## WHAT THE EXERCISE ASKS
Where the records below show a line containing "const n = new", start copying; end with the line containing "const bolt = mergeGeometries([shaft, head]).rotateX(Math.PI", and copy it too.

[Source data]
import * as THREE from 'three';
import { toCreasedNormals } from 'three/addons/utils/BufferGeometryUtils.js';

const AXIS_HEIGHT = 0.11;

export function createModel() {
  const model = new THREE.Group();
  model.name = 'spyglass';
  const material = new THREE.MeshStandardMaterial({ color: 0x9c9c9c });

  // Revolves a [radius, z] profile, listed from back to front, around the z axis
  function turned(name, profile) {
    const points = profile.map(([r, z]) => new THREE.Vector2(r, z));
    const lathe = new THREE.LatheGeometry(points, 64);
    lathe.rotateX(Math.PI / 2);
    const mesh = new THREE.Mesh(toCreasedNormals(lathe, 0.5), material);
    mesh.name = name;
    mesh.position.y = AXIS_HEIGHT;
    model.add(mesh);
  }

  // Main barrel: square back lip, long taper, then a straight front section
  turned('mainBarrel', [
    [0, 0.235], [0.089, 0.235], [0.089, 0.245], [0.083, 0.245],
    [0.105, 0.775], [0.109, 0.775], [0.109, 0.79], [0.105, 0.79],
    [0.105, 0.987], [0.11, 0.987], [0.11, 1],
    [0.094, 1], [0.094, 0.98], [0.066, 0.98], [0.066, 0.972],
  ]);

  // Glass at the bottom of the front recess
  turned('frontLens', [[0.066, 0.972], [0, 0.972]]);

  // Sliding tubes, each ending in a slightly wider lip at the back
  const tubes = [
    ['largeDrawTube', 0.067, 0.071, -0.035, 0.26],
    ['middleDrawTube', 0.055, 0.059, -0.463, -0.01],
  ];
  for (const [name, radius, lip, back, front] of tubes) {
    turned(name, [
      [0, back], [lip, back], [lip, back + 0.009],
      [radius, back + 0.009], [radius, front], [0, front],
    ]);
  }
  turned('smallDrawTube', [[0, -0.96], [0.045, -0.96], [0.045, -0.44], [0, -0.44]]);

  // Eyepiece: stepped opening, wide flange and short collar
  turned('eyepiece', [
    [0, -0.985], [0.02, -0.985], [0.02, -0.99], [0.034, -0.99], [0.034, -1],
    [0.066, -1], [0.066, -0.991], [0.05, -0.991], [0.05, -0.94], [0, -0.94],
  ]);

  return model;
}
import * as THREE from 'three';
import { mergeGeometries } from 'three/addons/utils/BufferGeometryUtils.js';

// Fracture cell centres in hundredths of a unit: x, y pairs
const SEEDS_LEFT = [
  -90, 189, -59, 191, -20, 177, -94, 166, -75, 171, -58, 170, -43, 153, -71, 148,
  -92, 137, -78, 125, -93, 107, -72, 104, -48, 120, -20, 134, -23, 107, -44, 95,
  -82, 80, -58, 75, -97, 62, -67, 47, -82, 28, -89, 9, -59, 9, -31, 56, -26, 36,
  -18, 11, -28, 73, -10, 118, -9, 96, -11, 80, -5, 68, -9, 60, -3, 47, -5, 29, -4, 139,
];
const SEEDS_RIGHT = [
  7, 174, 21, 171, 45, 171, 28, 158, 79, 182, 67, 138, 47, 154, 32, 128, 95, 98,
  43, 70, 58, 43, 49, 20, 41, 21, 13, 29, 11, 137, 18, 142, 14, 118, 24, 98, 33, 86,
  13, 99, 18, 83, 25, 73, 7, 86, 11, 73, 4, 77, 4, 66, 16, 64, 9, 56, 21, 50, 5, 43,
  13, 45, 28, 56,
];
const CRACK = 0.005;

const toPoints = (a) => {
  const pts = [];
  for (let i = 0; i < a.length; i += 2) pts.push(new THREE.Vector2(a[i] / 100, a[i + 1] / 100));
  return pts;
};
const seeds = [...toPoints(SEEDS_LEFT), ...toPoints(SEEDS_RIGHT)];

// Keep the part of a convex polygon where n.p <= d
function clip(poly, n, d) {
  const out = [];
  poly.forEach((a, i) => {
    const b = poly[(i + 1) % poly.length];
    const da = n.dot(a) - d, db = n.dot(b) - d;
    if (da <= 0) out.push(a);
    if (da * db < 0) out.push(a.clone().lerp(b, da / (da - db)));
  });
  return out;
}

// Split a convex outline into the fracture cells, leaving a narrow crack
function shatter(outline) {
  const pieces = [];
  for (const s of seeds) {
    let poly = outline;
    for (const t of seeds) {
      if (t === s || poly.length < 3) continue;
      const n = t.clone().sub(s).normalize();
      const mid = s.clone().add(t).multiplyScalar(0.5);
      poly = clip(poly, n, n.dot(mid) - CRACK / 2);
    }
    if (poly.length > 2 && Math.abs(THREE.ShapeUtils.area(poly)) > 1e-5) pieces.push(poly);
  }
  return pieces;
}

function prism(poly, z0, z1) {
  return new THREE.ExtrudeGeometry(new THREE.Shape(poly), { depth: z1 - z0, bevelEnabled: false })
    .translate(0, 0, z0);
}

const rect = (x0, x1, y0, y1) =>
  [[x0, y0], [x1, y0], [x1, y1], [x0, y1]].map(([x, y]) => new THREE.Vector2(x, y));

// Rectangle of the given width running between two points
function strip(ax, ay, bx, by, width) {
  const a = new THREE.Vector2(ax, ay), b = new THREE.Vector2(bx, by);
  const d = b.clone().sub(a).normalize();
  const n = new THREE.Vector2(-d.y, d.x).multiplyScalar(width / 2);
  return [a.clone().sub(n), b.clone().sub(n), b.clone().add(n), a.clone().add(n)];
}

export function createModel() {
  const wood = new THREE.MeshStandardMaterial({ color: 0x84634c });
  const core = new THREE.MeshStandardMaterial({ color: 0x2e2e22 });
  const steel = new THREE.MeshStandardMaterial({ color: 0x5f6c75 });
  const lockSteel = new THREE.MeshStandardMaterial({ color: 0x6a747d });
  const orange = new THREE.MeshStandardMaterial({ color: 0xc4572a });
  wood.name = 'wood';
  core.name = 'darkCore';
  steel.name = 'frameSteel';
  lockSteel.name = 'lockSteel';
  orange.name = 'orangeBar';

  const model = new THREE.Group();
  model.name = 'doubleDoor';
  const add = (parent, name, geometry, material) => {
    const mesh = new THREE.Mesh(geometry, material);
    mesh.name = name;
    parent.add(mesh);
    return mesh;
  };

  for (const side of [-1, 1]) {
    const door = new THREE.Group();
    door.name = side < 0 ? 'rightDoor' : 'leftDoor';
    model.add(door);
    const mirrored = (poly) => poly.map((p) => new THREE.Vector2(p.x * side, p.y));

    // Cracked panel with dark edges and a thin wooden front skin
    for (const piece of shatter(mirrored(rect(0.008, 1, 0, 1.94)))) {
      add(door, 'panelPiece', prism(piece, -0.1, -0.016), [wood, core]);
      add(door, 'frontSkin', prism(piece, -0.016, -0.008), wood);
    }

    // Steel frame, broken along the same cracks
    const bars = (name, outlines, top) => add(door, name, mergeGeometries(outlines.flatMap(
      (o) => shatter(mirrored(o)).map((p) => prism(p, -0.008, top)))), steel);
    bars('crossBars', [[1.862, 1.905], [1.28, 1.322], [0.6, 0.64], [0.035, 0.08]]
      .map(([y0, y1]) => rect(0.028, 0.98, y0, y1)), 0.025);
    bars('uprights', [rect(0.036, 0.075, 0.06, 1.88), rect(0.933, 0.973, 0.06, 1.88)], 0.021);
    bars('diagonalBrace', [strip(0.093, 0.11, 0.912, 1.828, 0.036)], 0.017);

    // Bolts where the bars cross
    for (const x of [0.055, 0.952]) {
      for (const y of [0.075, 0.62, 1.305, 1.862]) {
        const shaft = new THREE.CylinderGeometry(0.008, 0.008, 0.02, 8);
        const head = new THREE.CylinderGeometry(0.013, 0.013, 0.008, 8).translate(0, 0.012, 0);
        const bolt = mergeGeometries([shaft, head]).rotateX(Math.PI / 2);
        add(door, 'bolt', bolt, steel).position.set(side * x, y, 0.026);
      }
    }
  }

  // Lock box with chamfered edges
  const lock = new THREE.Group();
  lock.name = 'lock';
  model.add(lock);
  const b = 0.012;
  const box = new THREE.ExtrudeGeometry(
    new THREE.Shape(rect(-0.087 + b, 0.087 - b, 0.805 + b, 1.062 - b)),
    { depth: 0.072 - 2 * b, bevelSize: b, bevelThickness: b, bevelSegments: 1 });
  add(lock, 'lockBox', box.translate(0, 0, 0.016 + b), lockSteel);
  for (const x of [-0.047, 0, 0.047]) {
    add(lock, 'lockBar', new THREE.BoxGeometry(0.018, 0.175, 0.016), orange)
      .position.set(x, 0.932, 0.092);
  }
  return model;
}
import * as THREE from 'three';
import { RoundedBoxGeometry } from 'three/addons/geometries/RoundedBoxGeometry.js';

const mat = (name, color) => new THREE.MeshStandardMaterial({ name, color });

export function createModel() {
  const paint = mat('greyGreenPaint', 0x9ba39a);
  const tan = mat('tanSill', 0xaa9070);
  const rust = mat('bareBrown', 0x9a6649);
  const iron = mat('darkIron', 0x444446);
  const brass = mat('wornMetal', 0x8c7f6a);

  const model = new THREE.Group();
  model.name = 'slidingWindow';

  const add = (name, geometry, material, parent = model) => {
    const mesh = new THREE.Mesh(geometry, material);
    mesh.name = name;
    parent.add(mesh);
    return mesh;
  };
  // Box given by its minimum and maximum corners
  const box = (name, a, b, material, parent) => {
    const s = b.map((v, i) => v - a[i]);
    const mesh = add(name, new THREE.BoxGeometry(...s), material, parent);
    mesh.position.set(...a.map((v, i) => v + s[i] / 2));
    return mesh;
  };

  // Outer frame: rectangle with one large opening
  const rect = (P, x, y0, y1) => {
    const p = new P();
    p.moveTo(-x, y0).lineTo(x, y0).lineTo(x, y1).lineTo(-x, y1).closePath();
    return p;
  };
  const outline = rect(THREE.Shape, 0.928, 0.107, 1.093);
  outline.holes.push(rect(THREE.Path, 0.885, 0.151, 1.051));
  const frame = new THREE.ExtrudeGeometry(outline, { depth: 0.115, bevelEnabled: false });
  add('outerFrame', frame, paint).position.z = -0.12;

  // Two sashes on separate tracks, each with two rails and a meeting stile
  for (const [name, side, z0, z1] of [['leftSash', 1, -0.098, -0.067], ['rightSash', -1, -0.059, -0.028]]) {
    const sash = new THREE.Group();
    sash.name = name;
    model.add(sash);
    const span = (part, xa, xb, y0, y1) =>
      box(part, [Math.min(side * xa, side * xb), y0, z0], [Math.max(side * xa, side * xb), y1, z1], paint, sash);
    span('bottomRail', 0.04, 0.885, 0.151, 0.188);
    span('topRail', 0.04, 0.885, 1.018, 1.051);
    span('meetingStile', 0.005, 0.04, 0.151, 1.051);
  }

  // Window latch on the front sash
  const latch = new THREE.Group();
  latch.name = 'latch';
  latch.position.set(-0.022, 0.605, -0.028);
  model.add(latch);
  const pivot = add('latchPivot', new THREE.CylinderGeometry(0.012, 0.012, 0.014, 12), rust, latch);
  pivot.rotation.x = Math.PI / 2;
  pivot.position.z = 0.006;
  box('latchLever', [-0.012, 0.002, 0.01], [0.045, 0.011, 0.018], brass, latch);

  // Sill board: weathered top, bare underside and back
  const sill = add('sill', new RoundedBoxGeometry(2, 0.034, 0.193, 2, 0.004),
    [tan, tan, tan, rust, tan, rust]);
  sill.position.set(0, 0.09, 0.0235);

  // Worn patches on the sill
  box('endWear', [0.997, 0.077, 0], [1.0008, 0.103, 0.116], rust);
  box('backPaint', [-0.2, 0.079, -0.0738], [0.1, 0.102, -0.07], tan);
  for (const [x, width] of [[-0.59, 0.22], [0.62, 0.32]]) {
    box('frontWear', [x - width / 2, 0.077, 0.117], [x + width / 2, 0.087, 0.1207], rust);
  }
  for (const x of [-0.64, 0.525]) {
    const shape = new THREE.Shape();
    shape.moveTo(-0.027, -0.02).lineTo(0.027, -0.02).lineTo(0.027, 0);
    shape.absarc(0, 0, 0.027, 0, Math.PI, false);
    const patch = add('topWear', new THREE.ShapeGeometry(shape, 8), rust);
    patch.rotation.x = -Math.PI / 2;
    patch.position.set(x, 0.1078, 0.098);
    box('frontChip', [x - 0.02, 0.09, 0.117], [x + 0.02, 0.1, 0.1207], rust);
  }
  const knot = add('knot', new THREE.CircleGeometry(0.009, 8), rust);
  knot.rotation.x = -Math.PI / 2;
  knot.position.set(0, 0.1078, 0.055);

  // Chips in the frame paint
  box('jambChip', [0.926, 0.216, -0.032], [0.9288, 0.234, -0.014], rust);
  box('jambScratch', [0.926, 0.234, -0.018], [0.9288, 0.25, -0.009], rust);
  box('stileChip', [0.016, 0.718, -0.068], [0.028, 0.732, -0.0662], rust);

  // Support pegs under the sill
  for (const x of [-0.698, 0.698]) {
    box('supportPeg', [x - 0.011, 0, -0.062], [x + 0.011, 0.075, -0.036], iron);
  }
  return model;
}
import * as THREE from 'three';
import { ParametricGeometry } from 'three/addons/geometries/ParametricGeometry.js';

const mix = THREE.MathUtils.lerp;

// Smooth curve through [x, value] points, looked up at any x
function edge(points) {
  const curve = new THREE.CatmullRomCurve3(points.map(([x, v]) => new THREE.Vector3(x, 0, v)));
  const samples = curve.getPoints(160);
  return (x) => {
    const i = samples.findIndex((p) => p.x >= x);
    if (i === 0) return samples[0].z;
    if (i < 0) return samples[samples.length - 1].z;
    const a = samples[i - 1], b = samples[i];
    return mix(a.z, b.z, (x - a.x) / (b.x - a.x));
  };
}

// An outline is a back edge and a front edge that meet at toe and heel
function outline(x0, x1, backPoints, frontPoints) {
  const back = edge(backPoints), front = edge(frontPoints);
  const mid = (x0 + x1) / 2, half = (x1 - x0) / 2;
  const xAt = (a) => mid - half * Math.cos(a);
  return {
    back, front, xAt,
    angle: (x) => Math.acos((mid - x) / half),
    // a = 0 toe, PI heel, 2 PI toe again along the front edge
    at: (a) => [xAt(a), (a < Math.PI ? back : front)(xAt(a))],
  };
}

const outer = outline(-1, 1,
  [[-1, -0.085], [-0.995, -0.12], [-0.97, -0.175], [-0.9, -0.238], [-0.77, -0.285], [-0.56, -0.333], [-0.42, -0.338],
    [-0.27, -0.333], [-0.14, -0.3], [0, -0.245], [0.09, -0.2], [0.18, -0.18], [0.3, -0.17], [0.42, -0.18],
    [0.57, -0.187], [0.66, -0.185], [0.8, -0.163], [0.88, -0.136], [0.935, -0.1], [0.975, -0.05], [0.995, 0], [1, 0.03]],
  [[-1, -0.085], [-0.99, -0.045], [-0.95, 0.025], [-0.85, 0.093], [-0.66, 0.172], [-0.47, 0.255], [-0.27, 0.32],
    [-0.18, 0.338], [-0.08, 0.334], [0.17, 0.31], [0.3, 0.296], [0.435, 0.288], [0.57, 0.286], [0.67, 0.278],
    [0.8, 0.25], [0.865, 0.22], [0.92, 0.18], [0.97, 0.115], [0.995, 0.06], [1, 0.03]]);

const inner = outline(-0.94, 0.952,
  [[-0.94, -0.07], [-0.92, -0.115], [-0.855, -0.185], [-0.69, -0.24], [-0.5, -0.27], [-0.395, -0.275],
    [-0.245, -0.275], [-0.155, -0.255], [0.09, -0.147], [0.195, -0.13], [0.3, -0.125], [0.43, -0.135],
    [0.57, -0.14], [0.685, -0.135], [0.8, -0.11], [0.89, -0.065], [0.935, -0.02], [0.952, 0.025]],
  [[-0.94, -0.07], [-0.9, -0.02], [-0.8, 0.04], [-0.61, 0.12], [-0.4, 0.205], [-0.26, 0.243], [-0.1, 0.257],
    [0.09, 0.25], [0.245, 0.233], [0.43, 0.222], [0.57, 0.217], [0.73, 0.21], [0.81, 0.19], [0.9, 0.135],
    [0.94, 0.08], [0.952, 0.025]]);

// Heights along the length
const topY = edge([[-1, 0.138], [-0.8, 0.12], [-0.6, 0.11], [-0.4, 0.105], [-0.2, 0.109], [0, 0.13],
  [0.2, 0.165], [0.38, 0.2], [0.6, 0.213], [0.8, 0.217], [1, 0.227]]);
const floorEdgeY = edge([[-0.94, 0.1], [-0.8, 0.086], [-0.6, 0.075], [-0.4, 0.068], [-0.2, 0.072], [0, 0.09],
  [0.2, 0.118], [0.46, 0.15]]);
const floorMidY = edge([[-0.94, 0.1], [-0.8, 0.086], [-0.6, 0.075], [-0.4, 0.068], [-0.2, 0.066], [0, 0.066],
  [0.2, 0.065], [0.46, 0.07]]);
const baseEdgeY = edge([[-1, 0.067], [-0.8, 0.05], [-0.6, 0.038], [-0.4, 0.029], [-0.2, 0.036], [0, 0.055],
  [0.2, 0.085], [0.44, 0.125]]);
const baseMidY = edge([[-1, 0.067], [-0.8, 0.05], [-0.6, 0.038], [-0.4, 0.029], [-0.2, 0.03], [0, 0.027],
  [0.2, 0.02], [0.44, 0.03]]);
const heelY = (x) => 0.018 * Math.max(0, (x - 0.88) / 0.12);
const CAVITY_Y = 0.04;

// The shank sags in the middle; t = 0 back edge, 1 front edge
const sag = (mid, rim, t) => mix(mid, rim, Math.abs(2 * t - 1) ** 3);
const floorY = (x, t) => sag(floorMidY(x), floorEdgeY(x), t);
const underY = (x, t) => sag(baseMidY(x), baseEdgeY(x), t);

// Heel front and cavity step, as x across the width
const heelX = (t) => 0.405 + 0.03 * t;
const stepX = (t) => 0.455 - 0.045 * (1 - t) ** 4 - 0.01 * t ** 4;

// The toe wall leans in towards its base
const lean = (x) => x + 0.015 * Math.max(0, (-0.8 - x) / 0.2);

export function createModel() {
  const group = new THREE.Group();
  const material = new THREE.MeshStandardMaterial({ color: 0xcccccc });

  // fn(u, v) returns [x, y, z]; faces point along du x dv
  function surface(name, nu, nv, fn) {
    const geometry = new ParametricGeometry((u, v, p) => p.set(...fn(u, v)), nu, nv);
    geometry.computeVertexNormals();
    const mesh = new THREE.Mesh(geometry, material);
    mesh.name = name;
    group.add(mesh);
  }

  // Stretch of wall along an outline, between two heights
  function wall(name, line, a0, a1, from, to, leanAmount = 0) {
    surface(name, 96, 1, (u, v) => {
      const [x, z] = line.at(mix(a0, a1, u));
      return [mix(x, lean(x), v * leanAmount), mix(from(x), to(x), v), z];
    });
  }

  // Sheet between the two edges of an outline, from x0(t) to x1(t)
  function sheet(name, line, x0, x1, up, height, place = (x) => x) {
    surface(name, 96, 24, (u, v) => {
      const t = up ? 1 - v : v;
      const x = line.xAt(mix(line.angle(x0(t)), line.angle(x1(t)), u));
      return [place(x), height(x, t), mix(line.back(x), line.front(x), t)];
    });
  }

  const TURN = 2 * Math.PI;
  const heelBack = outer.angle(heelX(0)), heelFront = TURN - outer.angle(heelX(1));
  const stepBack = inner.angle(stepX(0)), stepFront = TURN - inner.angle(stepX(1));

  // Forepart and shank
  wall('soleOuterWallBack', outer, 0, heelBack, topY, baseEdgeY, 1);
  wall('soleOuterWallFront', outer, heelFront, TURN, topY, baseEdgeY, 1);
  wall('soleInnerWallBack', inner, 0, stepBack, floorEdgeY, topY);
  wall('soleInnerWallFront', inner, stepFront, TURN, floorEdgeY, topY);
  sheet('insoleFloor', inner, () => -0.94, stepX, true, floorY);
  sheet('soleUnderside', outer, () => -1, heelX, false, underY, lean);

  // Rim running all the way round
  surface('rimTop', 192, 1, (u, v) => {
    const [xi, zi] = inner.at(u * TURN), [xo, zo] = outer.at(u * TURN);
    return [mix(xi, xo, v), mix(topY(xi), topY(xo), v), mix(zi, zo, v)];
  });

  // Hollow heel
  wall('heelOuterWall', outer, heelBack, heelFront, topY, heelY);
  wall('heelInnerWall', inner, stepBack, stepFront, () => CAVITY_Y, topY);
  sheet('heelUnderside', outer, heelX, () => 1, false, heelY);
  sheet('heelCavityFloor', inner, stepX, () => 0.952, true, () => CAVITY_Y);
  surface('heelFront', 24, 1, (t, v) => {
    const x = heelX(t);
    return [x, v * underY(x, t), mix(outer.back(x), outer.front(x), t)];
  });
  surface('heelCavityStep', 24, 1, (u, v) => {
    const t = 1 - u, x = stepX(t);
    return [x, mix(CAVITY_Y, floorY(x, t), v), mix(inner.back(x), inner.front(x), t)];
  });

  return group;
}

## RESPONSE BOX
  const n = new THREE.Vector2(-d.y, d.x).multiplyScalar(width / 2);
  return [a.clone().sub(n), b.clone().sub(n), b.clone().add(n), a.clone().add(n)];
}

export function createModel() {
  const wood = new THREE.MeshStandardMaterial({ color: 0x84634c });
  const core = new THREE.MeshStandardMaterial({ color: 0x2e2e22 });
  const steel = new THREE.MeshStandardMaterial({ color: 0x5f6c75 });
  const lockSteel = new THREE.MeshStandardMaterial({ color: 0x6a747d });
  const orange = new THREE.MeshStandardMaterial({ color: 0xc4572a });
  wood.name = 'wood';
  core.name = 'darkCore';
  steel.name = 'frameSteel';
  lockSteel.name = 'lockSteel';
  orange.name = 'orangeBar';

  const model = new THREE.Group();
  model.name = 'doubleDoor';
  const add = (parent, name, geometry, material) => {
    const mesh = new THREE.Mesh(geometry, material);
    mesh.name = name;
    parent.add(mesh);
    return mesh;
  };

  for (const side of [-1, 1]) {
    const door = new THREE.Group();
    door.name = side < 0 ? 'rightDoor' : 'leftDoor';
    model.add(door);
    const mirrored = (poly) => poly.map((p) => new THREE.Vector2(p.x * side, p.y));

    // Cracked panel with dark edges and a thin wooden front skin
    for (const piece of shatter(mirrored(rect(0.008, 1, 0, 1.94)))) {
      add(door, 'panelPiece', prism(piece, -0.1, -0.016), [wood, core]);
      add(door, 'frontSkin', prism(piece, -0.016, -0.008), wood);
    }

    // Steel frame, broken along the same cracks
    const bars = (name, outlines, top) => add(door, name, mergeGeometries(outlines.flatMap(
      (o) => shatter(mirrored(o)).map((p) => prism(p, -0.008, top)))), steel);
    bars('crossBars', [[1.862, 1.905], [1.28, 1.322], [0.6, 0.64], [0.035, 0.08]]
      .map(([y0, y1]) => rect(0.028, 0.98, y0, y1)), 0.025);
    bars('uprights', [rect(0.036, 0.075, 0.06, 1.88), rect(0.933, 0.973, 0.06, 1.88)], 0.021);
    bars('diagonalBrace', [strip(0.093, 0.11, 0.912, 1.828, 0.036)], 0.017);

    // Bolts where the bars cross
    for (const x of [0.055, 0.952]) {
      for (const y of [0.075, 0.62, 1.305, 1.862]) {
        const shaft = new THREE.CylinderGeometry(0.008, 0.008, 0.02, 8);
        const head = new THREE.CylinderGeometry(0.013, 0.013, 0.008, 8).translate(0, 0.012, 0);
        const bolt = mergeGeometries([shaft, head]).rotateX(Math.PI / 2);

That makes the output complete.